By Julia G. Young
In March 2015, I submitted the final page proofs for my book on Mexican migration to the United States. In June of that same year, Donald Trump gave his now-infamous speech in which he called Mexican immigrants drug dealers, rapists, and criminals. We all know what has happened since then: a nativist presidential campaign, a rhetorical battle with Mexico over the border wall, an upset election, and a growing number of deportations.
President Donald J. Trump’s new executive order on immigration was supposed to go into effect today. The new order was slightly narrower in scope than the original—it suspended travel from six countries instead of seven, and made exceptions for certain visa holders and US legal permanent residents. It also no longer singled out Syrian refugees for indefinite exclusion from the United States—all refugee settlement, including for those fleeing Syria, would have been temporarily suspended for four months pending further review.
Facing extensive criticism and litigation of his first executive order restricting entry into the United States, President Donald Trump has issued a revised executive order (#13780), this time citing historical evidence in support of the policy restricting immigration and refugee resettlement. The American Historical Association has applied the discipline’s professional standards to the revised directive and found that it does not pass historical muster. Moreover, like its predecessor EO 13769, the order “stands at odds with the values stated in our nation’s founding documents.”
By Karen Inouye
In February 1942, following the bombing of Pearl Harbor, President Franklin D. Roosevelt issued Executive Order 9066, which directed state and local authorities to locate and detain Japanese American citizens and their family members in the western United States at a number of prison sites.
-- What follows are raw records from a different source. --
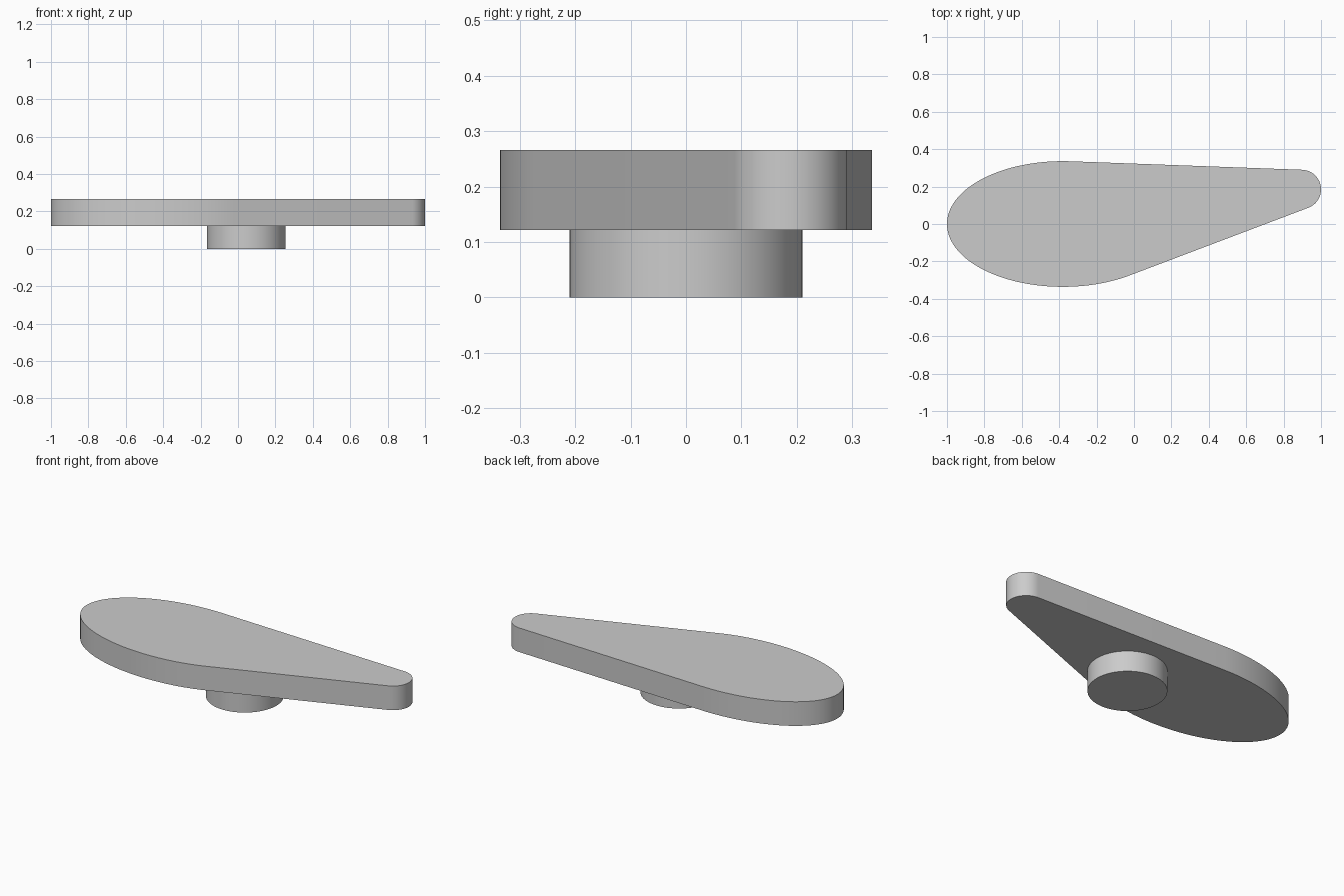
import bpy, bmesh
from math import cos, sin, radians

cube = bpy.data.objects.get("Cube")
if cube:
    bpy.data.objects.remove(cube, do_unlink=True)

grey = bpy.data.materials.new("plain grey")
grey.use_nodes = True
grey.diffuse_color = (0.6, 0.6, 0.6, 1)
grey.node_tree.nodes["Principled BSDF"].inputs["Base Color"].default_value = (0.6, 0.6, 0.6, 1)


def arc(cx, cy, rx, ry, start, end, steps):
    """Points along an elliptical arc, angles in degrees."""
    angles = [radians(start + (end - start) * i / steps) for i in range(steps + 1)]
    return [(cx + rx * cos(a), cy + ry * sin(a)) for a in angles]


def extrude_outline(name, points, bottom, top):
    """Solid slab from a closed outline, with smooth sides and sharp rims."""
    bm = bmesh.new()
    face = bm.faces.new([bm.verts.new((x, y, bottom)) for x, y in points])
    result = bmesh.ops.extrude_face_region(bm, geom=[face])
    for v in result["geom"]:
        if isinstance(v, bmesh.types.BMVert):
            v.co.z = top
    bmesh.ops.recalc_face_normals(bm, faces=bm.faces)
    mesh = bpy.data.meshes.new(name)
    bm.to_mesh(mesh)
    bm.free()
    mesh.materials.append(grey)
    obj = bpy.data.objects.new(name, mesh)
    bpy.context.collection.objects.link(obj)
    bpy.ops.object.select_all(action='DESELECT')
    obj.select_set(True)
    bpy.context.view_layer.objects.active = obj
    bpy.ops.object.shade_smooth_by_angle(angle=radians(30))
    return obj


# Teardrop plate: broad elliptical end joined by tangents to a small round tip
broad_end = arc(-0.38, 0, 0.62, 0.336, 86, 304.8, 72)
tip = arc(0.895, 0.185, 0.105, 0.105, -69.4, 87.8, 32)
extrude_outline("teardrop_plate", broad_end + tip, 0.122, 0.266)

# Round peg underneath
extrude_outline("round_peg", arc(0.045, 0, 0.21, 0.21, 0, 360, 64)[:-1], 0, 0.122)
In addition to being given only days to prepare for their imprisonment, Japanese Americans received little information about their destinations, the proposed length of their stay, or the conditions they would endure.
By Tyler Anbinder
Underpinning President Donald Trump’s recent ban on immigration from seven predominantly Muslim countries is the belief that these immigrants are fundamentally different than those who came to the United States in the past. An unsentimental look at the history of American immigrants, however, shows that the banned immigrants are not fundamentally different from Americans’ foreign-born grandparents, great-grandparents, or even great-great-great-grandparents.
By Mark Philip Bradley
“Don’t tell me it doesn’t work—torture works,” then presidential candidate Donald Trump said at a February 2016 campaign event in Bluffton, South Carolina. “Okay, folks, torture—you know, half these guys [say]: ‘Torture doesn’t work.’ Believe me, it works, okay?” At the time, I was finishing my recent book on Americans and human rights in the 20th century, and Trump’s repeated defense of torture, like so many of his pronouncements, struck me as relics of the past.
The American Historical Association strongly condemns the executive order issued by President Donald J. Trump on January 27 purportedly “protecting the nation from foreign terrorist entry into the United States.” Historians look first to evidence: deaths from terrorism in the United States in the last fifteen years have come at the hands of native-born citizens and people from countries other than the seven singled out for exclusion in the order. Attention to evidence raises the question as to whether the order actually speaks to the dangers of foreign terrorism.
By William Wei
An Asian American attorney contacted me recently to ask whether I knew that Denver once had a Chinatown. He expressed dismay that this historical fact was not widely known. There should be, at the very least, a sign to commemorate it, he said. It turns out he had called the right person—I did know that there was a Chinatown in Denver and I had even written articles about it.